> _Excerpted records_

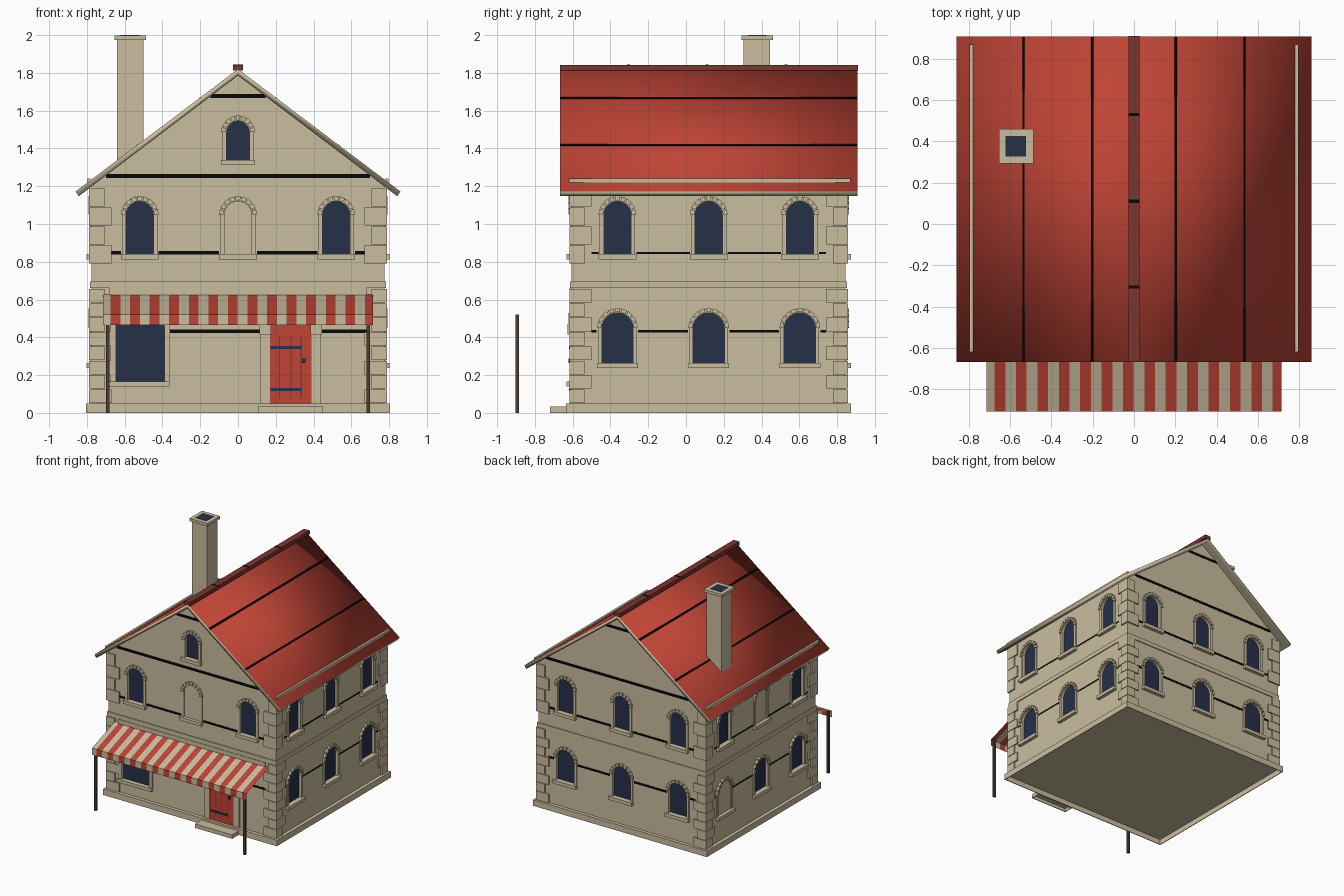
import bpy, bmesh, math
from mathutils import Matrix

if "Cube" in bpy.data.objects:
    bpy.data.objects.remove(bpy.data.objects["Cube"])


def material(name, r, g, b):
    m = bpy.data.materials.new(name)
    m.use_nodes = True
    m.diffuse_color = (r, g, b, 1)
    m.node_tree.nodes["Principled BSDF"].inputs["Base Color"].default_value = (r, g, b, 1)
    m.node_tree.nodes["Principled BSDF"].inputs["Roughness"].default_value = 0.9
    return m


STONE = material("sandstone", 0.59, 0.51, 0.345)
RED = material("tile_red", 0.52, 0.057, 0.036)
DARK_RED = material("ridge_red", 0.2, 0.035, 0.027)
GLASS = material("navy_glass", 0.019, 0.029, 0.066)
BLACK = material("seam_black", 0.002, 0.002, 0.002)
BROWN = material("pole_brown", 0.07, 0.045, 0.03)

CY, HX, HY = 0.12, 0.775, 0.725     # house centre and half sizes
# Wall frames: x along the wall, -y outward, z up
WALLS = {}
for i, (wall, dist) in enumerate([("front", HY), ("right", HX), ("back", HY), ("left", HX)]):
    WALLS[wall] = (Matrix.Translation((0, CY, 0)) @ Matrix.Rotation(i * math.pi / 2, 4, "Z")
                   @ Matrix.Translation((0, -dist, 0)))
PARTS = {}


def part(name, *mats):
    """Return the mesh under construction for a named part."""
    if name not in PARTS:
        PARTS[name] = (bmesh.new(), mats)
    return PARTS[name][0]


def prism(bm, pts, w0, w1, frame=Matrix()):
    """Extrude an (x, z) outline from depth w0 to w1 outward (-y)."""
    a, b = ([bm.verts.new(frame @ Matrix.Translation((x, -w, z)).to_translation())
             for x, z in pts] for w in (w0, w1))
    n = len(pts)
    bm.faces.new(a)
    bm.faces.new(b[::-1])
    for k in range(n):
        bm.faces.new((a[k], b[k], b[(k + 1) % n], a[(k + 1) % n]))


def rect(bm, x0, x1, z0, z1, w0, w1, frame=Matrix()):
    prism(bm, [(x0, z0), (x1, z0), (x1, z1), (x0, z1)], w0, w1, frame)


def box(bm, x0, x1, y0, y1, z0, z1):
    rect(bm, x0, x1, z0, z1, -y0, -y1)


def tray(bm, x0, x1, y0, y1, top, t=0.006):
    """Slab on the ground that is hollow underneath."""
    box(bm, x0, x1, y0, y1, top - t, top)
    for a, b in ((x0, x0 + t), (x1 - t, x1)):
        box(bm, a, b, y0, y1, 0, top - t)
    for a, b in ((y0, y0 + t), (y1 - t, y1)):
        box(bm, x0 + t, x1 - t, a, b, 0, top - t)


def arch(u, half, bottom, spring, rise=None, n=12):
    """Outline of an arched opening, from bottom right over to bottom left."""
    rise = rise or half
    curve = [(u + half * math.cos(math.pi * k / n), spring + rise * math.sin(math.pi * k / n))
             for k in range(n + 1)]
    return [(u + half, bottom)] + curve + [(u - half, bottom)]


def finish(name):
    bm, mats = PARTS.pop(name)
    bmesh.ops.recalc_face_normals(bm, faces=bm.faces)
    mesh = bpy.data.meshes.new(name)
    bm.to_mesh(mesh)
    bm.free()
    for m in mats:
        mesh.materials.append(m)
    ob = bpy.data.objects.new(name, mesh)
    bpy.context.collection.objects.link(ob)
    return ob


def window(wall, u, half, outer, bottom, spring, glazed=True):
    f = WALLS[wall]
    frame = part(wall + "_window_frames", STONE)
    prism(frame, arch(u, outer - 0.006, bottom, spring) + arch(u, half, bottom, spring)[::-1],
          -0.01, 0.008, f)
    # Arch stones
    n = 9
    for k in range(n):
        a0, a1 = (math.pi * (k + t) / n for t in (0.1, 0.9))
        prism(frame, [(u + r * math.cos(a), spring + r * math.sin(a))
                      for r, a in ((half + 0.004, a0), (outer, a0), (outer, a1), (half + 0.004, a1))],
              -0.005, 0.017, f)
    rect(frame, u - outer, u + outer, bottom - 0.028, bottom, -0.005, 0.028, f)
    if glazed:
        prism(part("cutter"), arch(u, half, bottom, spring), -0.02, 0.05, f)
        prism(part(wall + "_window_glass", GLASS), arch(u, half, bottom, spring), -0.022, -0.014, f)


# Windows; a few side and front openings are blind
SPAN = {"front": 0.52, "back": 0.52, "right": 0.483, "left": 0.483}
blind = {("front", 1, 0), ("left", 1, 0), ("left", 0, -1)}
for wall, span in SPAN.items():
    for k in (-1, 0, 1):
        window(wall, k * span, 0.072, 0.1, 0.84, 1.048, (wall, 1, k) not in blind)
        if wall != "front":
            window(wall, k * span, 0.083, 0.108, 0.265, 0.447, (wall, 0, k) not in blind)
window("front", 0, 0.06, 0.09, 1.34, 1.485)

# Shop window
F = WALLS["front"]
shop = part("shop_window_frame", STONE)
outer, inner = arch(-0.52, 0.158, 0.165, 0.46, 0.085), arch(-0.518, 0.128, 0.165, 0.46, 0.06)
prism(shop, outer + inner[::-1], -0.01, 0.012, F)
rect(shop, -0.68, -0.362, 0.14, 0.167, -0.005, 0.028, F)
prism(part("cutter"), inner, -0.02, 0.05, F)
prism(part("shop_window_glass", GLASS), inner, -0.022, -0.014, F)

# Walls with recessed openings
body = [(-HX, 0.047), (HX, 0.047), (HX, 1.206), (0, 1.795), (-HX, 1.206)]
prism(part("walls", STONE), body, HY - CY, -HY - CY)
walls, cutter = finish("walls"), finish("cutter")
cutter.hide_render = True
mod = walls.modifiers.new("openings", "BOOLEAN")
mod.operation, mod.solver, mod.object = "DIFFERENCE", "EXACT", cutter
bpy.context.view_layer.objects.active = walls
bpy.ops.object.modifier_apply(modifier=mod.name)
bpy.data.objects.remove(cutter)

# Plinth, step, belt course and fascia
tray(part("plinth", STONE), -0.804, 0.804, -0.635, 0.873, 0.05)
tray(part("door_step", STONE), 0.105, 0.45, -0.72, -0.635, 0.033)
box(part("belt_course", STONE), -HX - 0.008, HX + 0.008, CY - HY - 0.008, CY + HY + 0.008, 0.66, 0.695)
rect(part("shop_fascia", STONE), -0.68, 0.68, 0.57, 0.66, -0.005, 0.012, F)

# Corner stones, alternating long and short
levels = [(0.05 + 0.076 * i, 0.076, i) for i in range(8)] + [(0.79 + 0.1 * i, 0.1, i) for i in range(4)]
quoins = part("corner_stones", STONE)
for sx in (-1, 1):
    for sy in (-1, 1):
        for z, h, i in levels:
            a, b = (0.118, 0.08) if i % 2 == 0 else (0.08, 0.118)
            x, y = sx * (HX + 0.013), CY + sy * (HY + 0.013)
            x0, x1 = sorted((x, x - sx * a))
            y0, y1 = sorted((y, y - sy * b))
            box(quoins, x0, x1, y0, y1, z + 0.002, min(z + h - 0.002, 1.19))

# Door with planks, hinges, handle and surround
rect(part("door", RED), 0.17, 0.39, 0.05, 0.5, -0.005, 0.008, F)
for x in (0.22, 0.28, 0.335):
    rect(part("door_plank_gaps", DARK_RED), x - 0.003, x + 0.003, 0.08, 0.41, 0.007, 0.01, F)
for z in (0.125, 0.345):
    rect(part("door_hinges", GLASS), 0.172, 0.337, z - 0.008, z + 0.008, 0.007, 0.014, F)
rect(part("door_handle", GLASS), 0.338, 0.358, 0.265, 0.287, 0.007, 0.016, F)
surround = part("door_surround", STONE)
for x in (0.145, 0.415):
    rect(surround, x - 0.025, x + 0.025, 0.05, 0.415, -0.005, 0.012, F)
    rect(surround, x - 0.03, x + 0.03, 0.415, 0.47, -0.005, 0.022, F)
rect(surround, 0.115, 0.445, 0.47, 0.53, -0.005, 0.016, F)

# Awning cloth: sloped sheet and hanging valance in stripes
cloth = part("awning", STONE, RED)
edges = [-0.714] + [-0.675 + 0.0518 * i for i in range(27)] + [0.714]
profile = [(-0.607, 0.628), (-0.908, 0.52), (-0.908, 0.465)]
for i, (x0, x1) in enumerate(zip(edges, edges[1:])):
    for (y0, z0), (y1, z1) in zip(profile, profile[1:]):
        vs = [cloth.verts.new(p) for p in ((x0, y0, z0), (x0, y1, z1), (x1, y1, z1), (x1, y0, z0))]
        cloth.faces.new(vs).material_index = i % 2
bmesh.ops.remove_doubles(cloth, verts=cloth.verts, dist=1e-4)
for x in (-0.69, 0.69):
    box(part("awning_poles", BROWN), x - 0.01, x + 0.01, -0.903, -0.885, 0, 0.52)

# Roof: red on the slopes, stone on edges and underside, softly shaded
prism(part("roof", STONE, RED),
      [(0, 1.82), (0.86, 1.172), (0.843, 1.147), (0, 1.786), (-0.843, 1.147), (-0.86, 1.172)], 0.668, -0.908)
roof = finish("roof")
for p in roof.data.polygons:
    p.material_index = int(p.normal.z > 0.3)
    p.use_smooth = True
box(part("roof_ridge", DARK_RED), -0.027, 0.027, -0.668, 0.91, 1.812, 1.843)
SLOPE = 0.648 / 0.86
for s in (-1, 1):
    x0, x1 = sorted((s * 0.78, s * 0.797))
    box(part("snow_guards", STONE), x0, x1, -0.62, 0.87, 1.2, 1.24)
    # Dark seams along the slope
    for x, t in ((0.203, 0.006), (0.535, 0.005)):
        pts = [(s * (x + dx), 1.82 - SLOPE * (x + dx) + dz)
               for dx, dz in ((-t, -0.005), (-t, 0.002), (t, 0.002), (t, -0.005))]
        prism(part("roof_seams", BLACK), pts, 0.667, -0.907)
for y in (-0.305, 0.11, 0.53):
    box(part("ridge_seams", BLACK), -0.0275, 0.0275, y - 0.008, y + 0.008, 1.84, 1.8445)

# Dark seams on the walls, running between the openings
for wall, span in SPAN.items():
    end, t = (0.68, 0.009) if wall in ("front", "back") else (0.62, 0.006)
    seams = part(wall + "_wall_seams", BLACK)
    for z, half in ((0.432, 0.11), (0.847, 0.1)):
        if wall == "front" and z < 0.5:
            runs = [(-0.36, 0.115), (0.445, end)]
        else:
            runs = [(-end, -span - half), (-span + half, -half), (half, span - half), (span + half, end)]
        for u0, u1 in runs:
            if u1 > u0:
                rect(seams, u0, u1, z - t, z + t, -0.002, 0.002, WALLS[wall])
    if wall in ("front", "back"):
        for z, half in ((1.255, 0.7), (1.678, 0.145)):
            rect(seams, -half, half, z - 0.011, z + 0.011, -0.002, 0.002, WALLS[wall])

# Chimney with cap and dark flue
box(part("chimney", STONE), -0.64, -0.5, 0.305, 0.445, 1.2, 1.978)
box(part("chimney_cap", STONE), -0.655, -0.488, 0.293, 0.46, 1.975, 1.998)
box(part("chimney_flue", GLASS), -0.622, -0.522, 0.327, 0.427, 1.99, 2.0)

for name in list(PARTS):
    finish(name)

> _Action item_
Search the material above for the word "data", then copy each line that holds it.

> _Solution for this problem_
if "Cube" in bpy.data.objects:
    bpy.data.objects.remove(bpy.data.objects["Cube"])
    m = bpy.data.materials.new(name)
    mesh = bpy.data.meshes.new(name)
    ob = bpy.data.objects.new(name, mesh)
bpy.data.objects.remove(cutter)
for p in roof.data.polygons:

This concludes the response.